> _Activity_
If a line in the records below holds the word "finish", copy it.

> _Supplied data_

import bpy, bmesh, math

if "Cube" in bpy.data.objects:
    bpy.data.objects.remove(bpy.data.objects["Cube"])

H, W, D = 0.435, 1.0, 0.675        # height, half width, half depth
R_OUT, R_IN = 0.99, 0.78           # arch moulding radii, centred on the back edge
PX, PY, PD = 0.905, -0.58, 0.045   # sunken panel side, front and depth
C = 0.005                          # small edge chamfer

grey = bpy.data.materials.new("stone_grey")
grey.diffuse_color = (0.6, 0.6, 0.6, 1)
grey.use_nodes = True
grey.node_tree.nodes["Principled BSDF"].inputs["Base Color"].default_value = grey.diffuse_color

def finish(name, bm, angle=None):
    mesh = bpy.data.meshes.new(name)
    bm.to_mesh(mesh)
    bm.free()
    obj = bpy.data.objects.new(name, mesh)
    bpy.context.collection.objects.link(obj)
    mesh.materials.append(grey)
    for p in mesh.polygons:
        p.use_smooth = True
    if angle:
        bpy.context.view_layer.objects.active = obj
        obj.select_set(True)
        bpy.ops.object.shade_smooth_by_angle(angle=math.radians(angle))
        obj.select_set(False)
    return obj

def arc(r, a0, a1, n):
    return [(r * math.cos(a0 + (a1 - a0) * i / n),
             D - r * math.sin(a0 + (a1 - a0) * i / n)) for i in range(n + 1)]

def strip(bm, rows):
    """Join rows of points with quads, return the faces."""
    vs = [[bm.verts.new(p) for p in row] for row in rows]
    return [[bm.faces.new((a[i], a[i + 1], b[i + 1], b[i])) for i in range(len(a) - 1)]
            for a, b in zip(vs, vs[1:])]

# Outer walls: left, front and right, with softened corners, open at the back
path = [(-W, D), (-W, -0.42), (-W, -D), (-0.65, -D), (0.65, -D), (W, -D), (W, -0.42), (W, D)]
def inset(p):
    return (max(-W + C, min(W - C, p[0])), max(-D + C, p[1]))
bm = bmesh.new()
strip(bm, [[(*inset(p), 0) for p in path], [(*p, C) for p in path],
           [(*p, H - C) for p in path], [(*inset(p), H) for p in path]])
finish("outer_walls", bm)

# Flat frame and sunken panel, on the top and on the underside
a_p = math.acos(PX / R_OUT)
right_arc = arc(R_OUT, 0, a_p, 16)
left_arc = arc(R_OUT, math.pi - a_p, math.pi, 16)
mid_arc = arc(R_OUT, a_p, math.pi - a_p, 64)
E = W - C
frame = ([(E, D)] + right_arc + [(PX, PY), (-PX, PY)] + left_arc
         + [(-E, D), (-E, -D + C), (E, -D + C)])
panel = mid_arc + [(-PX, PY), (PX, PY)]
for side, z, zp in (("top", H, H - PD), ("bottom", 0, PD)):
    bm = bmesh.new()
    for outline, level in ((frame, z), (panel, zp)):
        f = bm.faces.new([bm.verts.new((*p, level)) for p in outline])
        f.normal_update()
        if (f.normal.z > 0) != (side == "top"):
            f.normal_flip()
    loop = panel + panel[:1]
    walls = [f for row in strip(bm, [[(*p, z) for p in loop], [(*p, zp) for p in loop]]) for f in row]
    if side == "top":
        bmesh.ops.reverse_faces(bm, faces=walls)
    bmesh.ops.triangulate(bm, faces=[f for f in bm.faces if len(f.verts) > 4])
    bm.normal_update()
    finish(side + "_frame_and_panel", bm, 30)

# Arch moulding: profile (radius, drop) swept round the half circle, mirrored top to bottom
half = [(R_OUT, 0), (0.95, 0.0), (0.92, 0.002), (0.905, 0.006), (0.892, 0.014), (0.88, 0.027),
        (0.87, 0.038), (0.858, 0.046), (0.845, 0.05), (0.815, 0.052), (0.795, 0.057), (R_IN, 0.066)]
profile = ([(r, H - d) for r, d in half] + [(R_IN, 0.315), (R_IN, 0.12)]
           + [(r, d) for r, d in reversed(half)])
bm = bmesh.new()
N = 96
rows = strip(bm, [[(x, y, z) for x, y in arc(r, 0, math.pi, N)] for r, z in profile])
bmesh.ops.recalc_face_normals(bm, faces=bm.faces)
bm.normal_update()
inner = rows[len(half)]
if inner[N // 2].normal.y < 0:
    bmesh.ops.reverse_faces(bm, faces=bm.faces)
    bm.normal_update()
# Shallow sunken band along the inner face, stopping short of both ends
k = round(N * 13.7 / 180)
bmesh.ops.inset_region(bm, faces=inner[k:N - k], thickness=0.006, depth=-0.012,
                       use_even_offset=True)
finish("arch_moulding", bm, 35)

> _Answer to this task_
def finish(name, bm, angle=None):
finish("outer_walls", bm)
    finish(side + "_frame_and_panel", bm, 30)
finish("arch_moulding", bm, 35)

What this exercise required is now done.